#### WHAT IS REQUIRED
Please find all lines in the data that hold the string "tube" and copy them.

===

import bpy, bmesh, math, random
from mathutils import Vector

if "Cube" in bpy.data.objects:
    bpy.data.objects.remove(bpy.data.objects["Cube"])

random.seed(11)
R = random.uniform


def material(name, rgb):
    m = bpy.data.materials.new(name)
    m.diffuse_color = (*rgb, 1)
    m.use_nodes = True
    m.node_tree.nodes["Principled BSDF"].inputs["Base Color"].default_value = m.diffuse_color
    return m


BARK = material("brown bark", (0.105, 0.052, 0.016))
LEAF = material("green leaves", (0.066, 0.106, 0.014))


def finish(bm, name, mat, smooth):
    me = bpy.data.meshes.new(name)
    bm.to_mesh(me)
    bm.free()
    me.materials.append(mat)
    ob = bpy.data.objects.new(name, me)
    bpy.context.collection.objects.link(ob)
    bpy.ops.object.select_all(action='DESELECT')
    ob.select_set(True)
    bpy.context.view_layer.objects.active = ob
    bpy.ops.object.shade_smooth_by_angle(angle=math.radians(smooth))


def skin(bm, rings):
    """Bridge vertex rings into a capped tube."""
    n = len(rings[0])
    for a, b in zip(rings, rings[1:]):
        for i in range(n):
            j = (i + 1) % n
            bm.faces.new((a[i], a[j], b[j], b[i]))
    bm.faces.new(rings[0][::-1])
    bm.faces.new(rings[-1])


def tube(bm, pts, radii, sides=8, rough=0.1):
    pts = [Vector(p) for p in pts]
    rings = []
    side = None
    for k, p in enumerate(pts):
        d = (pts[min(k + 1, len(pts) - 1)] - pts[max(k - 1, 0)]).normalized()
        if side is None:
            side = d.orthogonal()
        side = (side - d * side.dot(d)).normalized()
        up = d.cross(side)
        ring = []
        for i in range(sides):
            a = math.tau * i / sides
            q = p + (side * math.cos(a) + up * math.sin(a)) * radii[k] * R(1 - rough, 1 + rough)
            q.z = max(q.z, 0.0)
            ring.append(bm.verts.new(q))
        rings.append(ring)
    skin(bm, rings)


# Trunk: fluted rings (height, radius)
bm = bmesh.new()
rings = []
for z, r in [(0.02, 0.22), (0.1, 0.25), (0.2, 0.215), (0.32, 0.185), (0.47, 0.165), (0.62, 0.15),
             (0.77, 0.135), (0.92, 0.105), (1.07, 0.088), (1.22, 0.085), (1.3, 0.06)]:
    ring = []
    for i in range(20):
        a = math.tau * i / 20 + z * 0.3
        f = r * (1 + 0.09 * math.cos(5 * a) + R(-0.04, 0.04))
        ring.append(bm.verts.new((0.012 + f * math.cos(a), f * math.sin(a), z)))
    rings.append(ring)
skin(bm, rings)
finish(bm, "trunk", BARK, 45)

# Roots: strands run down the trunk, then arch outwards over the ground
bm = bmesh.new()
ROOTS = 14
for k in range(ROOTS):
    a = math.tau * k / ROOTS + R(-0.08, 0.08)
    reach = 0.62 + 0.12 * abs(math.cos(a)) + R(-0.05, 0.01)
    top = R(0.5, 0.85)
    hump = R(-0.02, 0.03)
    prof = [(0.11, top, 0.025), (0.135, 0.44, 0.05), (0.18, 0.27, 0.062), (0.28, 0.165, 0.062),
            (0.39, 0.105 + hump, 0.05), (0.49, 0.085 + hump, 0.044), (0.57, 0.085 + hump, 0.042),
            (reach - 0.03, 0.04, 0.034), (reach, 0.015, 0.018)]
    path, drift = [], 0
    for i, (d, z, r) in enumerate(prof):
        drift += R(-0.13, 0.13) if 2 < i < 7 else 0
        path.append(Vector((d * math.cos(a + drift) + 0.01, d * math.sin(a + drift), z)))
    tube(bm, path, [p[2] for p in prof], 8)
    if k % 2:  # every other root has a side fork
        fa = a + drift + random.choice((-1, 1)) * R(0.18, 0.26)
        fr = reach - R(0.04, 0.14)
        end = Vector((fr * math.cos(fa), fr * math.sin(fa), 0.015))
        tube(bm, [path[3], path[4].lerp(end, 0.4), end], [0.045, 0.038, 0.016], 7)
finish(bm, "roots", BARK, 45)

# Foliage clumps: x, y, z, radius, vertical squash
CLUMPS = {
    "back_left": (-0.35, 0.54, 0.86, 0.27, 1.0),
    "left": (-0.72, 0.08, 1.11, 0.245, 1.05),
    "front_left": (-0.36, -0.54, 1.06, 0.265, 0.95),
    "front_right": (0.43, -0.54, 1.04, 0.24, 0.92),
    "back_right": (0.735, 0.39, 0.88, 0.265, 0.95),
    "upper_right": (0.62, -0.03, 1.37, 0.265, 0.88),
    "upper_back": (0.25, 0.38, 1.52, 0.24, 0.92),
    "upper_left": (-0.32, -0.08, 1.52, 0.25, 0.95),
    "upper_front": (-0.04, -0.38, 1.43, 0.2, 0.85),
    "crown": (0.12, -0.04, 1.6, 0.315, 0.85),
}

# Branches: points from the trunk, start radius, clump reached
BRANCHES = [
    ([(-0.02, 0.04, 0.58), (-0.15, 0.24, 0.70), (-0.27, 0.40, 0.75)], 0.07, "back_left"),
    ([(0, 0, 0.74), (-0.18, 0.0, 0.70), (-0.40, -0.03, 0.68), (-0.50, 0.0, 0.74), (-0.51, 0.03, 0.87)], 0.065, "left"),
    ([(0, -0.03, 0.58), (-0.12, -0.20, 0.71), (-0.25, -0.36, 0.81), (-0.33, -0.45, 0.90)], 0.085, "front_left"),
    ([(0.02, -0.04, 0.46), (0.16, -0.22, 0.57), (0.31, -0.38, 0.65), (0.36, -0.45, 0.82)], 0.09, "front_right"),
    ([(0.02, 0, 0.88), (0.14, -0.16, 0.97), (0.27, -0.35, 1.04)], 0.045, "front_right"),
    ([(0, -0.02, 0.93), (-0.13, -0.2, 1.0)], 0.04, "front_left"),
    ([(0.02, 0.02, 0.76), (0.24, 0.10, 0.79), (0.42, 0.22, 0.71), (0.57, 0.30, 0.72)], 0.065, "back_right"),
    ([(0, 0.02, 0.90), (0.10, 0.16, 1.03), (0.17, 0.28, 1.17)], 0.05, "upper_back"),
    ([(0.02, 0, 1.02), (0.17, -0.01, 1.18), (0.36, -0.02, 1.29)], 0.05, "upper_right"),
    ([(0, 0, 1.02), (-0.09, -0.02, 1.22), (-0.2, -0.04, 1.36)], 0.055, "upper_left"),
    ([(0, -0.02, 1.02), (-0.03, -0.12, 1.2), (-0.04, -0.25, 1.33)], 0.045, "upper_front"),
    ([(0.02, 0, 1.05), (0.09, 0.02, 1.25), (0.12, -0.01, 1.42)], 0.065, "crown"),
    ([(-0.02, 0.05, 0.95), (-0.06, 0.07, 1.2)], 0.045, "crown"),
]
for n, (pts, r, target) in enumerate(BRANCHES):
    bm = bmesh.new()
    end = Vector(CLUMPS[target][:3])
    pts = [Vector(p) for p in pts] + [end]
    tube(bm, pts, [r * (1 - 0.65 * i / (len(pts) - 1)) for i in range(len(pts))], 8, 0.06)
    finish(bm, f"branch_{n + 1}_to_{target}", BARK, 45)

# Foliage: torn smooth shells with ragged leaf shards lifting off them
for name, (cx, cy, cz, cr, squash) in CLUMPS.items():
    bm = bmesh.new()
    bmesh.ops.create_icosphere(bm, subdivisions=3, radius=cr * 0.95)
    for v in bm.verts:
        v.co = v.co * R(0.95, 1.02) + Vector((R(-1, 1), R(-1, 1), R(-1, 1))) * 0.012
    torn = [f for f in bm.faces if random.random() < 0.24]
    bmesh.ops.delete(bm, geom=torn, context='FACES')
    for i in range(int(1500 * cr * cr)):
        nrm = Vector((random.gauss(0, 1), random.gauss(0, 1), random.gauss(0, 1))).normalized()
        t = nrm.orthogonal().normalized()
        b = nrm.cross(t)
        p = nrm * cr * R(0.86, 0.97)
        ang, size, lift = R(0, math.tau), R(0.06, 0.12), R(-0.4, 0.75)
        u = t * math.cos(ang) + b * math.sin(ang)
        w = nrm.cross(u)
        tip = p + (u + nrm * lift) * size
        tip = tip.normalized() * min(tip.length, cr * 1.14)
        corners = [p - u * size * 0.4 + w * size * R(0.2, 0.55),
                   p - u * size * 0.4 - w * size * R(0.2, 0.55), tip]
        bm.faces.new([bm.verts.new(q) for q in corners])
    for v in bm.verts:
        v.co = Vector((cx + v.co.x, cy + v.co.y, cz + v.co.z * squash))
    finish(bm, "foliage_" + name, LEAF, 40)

===

#### TASK RESPONSE
    """Bridge vertex rings into a capped tube."""
def tube(bm, pts, radii, sides=8, rough=0.1):
    tube(bm, path, [p[2] for p in prof], 8)
        tube(bm, [path[3], path[4].lerp(end, 0.4), end], [0.045, 0.038, 0.016], 7)
    tube(bm, pts, [r * (1 - 0.65 * i / (len(pts) - 1)) for i in range(len(pts))], 8, 0.06)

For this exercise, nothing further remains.